-------- DATASET ENTRIES

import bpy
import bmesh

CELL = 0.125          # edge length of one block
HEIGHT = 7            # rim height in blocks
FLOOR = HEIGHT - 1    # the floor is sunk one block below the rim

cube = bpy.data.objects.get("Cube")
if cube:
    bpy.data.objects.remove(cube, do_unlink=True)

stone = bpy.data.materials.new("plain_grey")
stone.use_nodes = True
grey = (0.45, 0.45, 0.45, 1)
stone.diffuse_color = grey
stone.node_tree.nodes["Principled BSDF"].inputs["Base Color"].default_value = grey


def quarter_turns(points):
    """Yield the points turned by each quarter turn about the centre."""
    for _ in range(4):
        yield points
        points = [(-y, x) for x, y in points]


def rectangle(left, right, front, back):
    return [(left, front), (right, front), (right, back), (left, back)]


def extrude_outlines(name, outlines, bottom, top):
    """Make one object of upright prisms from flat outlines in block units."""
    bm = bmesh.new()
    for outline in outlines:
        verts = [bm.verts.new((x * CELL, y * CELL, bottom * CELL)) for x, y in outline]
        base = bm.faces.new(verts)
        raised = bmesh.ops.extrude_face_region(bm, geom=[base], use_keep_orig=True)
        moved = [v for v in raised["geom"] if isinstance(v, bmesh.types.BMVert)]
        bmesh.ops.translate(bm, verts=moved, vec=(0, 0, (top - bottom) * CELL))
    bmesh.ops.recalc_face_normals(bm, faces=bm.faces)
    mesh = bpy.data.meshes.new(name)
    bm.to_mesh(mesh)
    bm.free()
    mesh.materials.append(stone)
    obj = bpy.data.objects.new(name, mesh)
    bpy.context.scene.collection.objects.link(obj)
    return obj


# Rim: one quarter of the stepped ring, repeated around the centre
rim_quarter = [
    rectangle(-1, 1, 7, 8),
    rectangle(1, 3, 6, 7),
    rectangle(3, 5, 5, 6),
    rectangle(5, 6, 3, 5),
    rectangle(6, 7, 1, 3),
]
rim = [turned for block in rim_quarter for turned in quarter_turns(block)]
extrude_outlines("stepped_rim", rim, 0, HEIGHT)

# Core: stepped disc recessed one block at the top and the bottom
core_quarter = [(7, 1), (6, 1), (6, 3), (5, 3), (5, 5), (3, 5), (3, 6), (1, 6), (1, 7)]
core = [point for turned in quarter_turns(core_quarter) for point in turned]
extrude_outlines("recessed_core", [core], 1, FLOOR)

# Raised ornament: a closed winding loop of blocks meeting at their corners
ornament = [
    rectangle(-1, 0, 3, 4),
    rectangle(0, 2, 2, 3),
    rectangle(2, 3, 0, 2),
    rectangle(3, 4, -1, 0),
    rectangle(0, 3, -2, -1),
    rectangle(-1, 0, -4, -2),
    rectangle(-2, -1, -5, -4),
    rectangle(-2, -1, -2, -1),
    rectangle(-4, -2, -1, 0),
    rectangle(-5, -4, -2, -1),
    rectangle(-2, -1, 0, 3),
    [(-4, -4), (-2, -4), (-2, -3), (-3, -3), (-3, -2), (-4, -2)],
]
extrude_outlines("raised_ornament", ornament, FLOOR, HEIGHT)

----------------
-------- DATASET ENTRIES

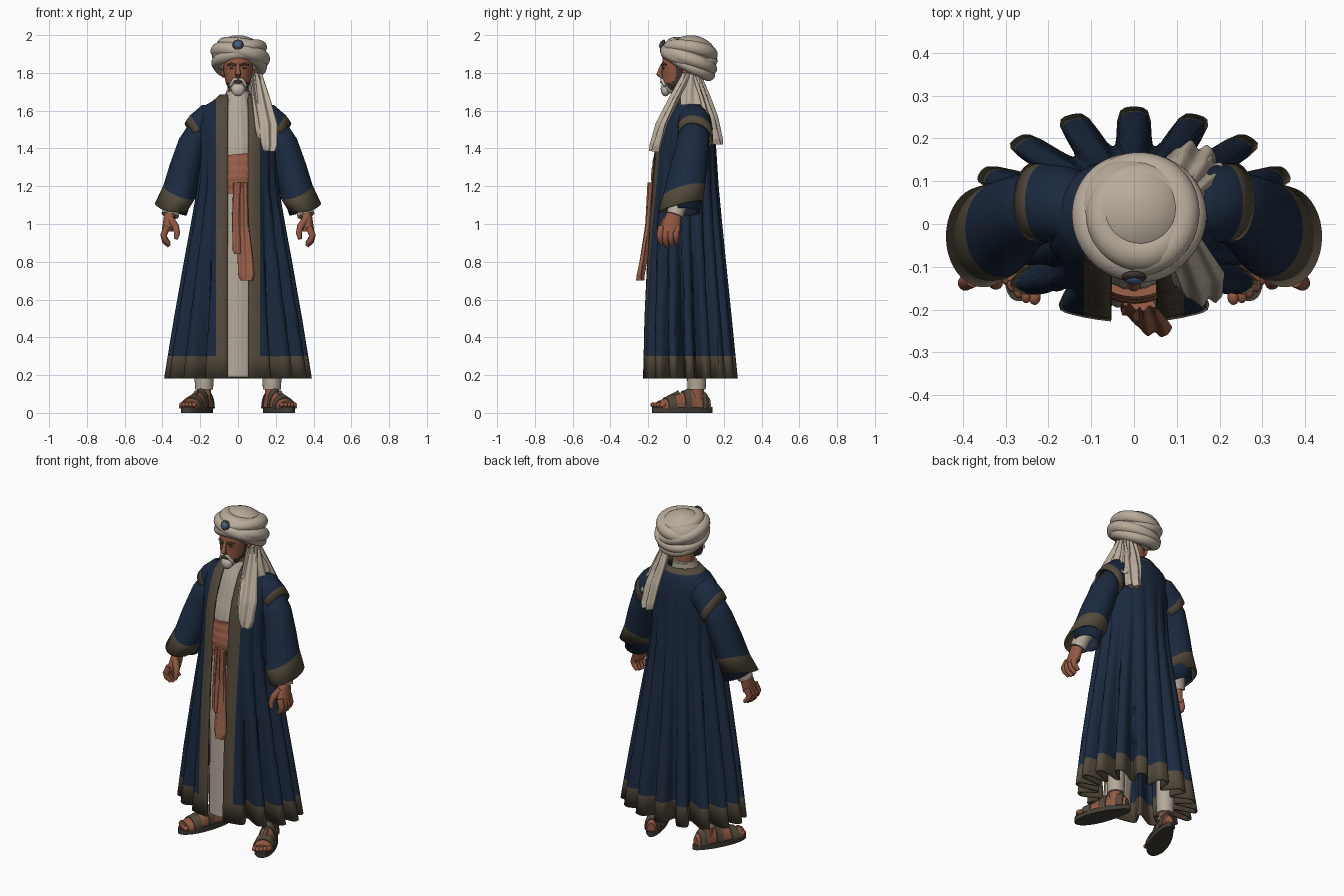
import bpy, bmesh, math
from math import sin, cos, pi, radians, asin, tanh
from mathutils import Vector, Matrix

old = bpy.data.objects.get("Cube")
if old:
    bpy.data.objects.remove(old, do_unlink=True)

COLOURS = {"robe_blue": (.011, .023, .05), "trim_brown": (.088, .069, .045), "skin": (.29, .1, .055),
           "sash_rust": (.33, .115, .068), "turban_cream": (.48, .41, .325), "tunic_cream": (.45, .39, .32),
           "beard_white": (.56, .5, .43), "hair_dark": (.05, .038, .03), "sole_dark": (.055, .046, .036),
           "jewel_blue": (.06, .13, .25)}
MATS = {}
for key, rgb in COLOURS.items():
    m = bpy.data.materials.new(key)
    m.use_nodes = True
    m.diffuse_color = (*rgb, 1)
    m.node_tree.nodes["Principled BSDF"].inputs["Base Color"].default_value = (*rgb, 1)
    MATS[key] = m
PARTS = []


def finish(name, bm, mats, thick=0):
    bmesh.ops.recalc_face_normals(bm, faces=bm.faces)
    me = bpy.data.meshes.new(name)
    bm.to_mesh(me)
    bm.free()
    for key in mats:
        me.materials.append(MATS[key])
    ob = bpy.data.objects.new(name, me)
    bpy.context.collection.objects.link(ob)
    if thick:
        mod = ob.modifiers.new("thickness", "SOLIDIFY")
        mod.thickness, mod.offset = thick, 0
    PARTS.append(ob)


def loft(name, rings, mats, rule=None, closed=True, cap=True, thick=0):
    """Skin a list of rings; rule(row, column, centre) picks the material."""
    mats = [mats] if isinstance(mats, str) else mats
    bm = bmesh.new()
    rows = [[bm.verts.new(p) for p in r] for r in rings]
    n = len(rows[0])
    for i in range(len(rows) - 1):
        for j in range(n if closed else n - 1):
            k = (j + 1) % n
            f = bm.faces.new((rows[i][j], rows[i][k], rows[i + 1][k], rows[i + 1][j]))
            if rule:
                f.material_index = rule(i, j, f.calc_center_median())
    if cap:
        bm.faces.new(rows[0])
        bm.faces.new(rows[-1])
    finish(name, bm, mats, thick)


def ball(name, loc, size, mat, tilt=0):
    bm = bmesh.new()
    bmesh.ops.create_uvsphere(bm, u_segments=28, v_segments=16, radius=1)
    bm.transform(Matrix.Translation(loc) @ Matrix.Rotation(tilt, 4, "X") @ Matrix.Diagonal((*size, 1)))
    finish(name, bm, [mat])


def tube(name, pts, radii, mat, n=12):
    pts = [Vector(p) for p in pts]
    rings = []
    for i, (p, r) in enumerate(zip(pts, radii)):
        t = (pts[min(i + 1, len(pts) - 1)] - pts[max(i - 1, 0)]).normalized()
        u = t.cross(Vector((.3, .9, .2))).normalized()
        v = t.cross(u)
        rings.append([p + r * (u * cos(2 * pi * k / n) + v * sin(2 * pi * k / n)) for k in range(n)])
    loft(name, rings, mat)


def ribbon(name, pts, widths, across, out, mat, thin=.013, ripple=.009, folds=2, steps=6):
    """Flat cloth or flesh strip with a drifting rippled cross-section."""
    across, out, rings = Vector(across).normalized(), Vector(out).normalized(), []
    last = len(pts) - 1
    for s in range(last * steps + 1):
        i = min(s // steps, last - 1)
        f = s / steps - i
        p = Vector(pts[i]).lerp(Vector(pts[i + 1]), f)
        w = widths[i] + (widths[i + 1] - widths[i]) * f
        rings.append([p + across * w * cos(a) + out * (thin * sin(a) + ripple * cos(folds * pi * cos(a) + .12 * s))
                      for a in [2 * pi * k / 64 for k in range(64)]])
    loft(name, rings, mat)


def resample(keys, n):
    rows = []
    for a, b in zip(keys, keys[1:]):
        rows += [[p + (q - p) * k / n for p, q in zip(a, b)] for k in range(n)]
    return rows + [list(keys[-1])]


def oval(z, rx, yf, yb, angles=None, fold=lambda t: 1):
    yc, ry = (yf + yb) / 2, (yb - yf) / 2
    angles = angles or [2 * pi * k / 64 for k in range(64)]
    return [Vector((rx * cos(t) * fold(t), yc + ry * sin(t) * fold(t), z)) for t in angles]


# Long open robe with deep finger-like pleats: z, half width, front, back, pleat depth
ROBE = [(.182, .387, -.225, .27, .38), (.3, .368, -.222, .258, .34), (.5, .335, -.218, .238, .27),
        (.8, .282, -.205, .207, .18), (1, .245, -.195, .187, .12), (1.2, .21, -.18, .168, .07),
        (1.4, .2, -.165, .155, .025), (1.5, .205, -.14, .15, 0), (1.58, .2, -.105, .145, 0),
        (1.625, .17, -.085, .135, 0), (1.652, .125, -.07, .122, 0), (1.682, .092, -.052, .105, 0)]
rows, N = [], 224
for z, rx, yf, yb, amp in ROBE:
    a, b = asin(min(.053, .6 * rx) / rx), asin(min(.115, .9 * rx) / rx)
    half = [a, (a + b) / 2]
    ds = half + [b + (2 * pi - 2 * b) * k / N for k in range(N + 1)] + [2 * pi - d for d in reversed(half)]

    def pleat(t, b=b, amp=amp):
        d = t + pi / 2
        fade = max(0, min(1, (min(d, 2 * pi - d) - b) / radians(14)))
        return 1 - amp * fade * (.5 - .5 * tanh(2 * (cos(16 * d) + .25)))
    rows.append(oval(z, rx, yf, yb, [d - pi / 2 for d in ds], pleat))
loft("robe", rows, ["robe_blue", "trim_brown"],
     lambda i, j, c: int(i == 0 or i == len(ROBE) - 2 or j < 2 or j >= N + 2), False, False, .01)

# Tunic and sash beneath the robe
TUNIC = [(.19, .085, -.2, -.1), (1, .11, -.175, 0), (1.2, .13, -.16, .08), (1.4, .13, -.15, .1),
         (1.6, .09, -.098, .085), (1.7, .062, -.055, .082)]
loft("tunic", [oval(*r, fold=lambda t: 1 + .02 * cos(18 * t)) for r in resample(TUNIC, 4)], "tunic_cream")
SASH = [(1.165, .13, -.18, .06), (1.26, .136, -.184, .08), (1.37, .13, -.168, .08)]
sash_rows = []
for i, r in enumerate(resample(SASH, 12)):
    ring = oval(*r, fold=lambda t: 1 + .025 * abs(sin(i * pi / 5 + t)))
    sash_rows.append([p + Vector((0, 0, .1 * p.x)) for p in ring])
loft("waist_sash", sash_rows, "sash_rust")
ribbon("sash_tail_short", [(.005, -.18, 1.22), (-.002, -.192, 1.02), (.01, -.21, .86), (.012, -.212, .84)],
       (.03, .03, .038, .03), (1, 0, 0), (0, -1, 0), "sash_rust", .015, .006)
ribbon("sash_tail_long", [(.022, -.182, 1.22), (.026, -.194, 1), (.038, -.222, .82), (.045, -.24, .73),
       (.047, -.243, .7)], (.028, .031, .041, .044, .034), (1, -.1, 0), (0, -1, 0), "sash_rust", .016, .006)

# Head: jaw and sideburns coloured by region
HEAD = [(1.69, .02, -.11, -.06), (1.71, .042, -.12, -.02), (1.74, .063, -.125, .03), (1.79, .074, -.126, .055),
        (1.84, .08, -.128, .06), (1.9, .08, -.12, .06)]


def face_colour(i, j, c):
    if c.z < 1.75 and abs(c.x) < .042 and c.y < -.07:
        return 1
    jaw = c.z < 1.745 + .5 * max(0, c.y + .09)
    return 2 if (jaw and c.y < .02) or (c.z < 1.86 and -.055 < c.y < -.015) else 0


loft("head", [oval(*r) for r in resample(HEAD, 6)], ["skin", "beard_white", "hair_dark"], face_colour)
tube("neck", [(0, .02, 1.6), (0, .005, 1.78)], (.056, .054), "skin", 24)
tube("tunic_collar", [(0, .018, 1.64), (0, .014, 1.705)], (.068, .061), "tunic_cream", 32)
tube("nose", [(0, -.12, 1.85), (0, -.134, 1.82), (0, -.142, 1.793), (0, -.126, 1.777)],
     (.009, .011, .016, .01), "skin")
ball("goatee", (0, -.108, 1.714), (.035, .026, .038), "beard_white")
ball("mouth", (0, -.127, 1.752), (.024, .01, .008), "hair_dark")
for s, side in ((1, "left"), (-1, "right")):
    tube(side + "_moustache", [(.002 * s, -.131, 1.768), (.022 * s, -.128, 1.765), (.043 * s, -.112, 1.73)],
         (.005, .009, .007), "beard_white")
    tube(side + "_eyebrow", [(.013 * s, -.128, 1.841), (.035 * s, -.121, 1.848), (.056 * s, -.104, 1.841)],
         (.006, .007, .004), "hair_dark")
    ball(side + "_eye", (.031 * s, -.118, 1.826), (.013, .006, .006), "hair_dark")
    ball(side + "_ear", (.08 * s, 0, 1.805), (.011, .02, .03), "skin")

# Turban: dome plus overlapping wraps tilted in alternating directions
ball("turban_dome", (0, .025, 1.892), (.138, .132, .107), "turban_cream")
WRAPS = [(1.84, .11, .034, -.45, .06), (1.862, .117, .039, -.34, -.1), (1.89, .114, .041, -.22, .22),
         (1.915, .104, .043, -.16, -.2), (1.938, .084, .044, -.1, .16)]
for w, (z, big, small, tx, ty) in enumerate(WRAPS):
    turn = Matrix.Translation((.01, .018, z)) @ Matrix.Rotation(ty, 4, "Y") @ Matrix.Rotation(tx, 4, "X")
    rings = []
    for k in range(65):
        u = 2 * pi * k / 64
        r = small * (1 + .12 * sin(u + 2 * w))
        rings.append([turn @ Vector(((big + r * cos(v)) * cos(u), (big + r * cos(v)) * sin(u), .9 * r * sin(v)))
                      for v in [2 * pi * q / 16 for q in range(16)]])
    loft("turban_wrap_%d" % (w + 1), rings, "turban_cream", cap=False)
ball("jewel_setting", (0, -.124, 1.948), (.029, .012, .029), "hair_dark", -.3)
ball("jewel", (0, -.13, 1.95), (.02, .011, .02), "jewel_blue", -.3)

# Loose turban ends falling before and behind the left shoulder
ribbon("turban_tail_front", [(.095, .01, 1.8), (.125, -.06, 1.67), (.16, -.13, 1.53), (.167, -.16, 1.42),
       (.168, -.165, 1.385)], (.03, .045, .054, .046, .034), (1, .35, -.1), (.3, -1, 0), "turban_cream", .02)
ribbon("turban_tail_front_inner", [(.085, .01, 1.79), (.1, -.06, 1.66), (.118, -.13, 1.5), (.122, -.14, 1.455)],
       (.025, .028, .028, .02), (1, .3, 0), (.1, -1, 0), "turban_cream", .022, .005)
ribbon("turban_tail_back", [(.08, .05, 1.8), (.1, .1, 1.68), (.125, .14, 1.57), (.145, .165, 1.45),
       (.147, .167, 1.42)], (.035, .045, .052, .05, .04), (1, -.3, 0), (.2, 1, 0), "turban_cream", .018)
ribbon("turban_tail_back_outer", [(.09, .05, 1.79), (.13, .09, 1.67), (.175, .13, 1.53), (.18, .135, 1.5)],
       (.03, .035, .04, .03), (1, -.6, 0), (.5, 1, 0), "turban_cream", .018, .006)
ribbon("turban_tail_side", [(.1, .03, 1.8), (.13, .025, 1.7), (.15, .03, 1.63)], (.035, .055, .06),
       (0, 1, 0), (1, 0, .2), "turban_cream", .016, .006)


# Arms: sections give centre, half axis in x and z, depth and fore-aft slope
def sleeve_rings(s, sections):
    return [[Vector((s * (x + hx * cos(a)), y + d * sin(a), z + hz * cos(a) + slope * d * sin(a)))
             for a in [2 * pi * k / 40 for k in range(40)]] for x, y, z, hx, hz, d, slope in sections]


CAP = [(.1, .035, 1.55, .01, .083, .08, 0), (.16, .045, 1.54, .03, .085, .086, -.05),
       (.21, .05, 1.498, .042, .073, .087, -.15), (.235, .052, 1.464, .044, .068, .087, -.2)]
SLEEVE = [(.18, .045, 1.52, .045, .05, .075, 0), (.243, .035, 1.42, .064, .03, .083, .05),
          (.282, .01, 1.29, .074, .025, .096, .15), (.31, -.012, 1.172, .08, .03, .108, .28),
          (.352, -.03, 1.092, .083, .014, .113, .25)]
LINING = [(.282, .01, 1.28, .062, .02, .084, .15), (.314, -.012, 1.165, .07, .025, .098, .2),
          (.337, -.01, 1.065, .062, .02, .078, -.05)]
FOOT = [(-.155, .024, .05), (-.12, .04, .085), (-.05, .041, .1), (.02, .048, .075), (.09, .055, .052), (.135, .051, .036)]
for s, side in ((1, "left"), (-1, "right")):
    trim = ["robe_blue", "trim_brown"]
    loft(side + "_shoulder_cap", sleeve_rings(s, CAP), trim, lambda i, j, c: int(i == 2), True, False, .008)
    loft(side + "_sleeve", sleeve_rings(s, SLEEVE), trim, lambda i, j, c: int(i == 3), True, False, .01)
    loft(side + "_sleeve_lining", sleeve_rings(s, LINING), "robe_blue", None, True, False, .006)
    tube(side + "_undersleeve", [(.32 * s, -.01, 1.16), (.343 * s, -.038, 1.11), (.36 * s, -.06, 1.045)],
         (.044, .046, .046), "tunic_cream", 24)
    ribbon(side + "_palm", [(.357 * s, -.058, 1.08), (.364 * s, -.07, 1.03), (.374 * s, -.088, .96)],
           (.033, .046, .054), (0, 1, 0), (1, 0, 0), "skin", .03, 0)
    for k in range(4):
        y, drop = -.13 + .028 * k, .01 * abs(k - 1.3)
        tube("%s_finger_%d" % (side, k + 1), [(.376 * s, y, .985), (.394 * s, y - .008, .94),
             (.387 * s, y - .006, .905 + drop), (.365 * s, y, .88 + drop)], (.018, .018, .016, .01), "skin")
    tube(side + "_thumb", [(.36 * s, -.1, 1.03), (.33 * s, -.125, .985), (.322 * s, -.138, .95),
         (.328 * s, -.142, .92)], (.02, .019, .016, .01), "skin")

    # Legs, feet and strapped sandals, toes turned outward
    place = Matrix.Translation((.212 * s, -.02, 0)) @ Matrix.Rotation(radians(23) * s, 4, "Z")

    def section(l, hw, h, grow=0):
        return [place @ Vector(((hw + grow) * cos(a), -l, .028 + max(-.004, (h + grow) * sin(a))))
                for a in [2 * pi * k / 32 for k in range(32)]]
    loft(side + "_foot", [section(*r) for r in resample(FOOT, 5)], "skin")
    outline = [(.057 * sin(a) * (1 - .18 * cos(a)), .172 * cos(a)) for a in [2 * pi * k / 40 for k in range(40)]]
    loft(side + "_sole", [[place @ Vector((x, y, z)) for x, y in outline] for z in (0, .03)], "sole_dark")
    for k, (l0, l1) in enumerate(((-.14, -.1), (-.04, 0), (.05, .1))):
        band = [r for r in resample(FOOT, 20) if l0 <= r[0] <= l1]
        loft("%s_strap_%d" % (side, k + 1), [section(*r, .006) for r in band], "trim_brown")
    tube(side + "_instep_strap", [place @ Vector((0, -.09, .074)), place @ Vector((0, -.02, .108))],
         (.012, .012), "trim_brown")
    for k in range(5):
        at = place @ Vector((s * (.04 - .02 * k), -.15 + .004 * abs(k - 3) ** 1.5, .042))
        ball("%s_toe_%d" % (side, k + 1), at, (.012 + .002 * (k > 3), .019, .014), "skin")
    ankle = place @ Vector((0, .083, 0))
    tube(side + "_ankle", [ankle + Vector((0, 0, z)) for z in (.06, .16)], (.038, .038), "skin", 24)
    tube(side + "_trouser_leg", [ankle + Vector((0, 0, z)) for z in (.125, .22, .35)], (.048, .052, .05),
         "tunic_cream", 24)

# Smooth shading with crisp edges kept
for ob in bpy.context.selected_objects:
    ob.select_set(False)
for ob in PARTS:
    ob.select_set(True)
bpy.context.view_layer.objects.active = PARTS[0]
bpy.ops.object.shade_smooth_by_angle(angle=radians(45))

----------------

WHAT YOU WILL DO:
An exact copy of the lines above, from the one containing "band = [r for" down to the one containing "1), [section(*r, .006)" and including both, is the whole answer; retype it and nothing else.

REPLY:
        band = [r for r in resample(FOOT, 20) if l0 <= r[0] <= l1]
        loft("%s_strap_%d" % (side, k + 1), [section(*r, .006) for r in band], "trim_brown")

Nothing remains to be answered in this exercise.